- _REQUIREMENT_
Lines of the listing that contain "sheetX" need to be copied.

════════

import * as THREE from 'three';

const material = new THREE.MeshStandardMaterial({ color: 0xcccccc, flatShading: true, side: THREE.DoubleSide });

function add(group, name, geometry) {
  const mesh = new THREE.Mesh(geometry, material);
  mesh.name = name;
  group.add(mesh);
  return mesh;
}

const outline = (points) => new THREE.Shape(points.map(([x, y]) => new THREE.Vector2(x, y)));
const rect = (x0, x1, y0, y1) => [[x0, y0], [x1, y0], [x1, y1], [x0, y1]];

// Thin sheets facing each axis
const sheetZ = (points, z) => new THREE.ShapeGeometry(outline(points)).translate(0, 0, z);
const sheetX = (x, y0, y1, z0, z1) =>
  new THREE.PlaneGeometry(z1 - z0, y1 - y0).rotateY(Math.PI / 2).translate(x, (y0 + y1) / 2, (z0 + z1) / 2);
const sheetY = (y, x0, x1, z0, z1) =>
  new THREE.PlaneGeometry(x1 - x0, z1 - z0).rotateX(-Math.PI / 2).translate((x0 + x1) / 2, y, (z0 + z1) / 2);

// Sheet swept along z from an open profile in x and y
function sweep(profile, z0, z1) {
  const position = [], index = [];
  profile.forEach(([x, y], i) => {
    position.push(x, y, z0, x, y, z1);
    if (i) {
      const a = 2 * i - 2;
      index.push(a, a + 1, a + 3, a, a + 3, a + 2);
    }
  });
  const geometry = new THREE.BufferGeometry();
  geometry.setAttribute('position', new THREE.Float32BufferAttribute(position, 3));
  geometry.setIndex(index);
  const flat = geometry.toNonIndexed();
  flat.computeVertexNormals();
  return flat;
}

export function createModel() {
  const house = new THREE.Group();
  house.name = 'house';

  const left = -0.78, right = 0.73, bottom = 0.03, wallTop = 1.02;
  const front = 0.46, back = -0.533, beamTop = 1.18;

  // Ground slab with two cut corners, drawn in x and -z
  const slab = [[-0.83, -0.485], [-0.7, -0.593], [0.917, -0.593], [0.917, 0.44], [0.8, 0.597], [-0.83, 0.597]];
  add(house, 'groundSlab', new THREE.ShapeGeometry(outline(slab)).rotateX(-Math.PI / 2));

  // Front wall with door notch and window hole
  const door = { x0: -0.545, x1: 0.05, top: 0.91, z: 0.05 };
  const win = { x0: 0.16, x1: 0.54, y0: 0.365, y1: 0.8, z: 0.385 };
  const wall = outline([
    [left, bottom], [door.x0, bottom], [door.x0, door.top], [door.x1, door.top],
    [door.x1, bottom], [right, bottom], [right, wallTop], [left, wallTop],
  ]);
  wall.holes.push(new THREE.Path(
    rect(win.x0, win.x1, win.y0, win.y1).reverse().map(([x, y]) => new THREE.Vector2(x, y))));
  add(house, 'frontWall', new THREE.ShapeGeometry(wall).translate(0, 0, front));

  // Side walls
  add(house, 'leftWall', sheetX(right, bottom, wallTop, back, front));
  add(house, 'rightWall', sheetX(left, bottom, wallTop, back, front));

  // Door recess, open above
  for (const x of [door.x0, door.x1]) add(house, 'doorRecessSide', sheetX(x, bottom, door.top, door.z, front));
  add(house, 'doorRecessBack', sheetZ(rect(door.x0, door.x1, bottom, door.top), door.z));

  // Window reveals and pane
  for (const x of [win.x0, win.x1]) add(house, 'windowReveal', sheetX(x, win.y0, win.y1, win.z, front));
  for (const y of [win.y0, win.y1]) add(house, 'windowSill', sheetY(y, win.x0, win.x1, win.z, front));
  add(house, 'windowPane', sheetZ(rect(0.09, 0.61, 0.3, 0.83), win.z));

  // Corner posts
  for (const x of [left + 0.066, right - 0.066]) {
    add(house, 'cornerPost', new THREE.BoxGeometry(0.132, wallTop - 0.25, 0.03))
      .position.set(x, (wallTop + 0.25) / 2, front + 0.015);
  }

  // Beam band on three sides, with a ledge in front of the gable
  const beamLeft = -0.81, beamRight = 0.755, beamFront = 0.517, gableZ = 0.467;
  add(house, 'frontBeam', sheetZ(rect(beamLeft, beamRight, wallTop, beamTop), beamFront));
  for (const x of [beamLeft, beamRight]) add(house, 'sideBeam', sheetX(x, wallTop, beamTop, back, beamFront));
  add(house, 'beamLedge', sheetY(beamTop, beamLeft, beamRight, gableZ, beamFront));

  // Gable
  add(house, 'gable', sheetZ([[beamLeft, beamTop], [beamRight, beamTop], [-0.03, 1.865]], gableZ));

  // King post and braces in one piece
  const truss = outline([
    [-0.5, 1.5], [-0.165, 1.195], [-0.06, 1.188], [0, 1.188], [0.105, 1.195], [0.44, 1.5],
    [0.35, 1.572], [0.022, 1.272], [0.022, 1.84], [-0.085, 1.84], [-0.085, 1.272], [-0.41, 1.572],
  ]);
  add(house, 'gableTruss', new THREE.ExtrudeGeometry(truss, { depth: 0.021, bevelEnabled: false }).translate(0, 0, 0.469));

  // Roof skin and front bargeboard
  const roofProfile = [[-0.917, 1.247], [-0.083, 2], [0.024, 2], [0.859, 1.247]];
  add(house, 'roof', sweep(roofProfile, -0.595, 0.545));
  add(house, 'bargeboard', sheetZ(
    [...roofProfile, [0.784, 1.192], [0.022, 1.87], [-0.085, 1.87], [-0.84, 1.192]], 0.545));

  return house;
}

════════

- _ANSWER AREA_
const sheetX = (x, y0, y1, z0, z1) =>
  add(house, 'leftWall', sheetX(right, bottom, wallTop, back, front));
  add(house, 'rightWall', sheetX(left, bottom, wallTop, back, front));
  for (const x of [door.x0, door.x1]) add(house, 'doorRecessSide', sheetX(x, bottom, door.top, door.z, front));
  for (const x of [win.x0, win.x1]) add(house, 'windowReveal', sheetX(x, win.y0, win.y1, win.z, front));
  for (const x of [beamLeft, beamRight]) add(house, 'sideBeam', sheetX(x, wallTop, beamTop, back, beamFront));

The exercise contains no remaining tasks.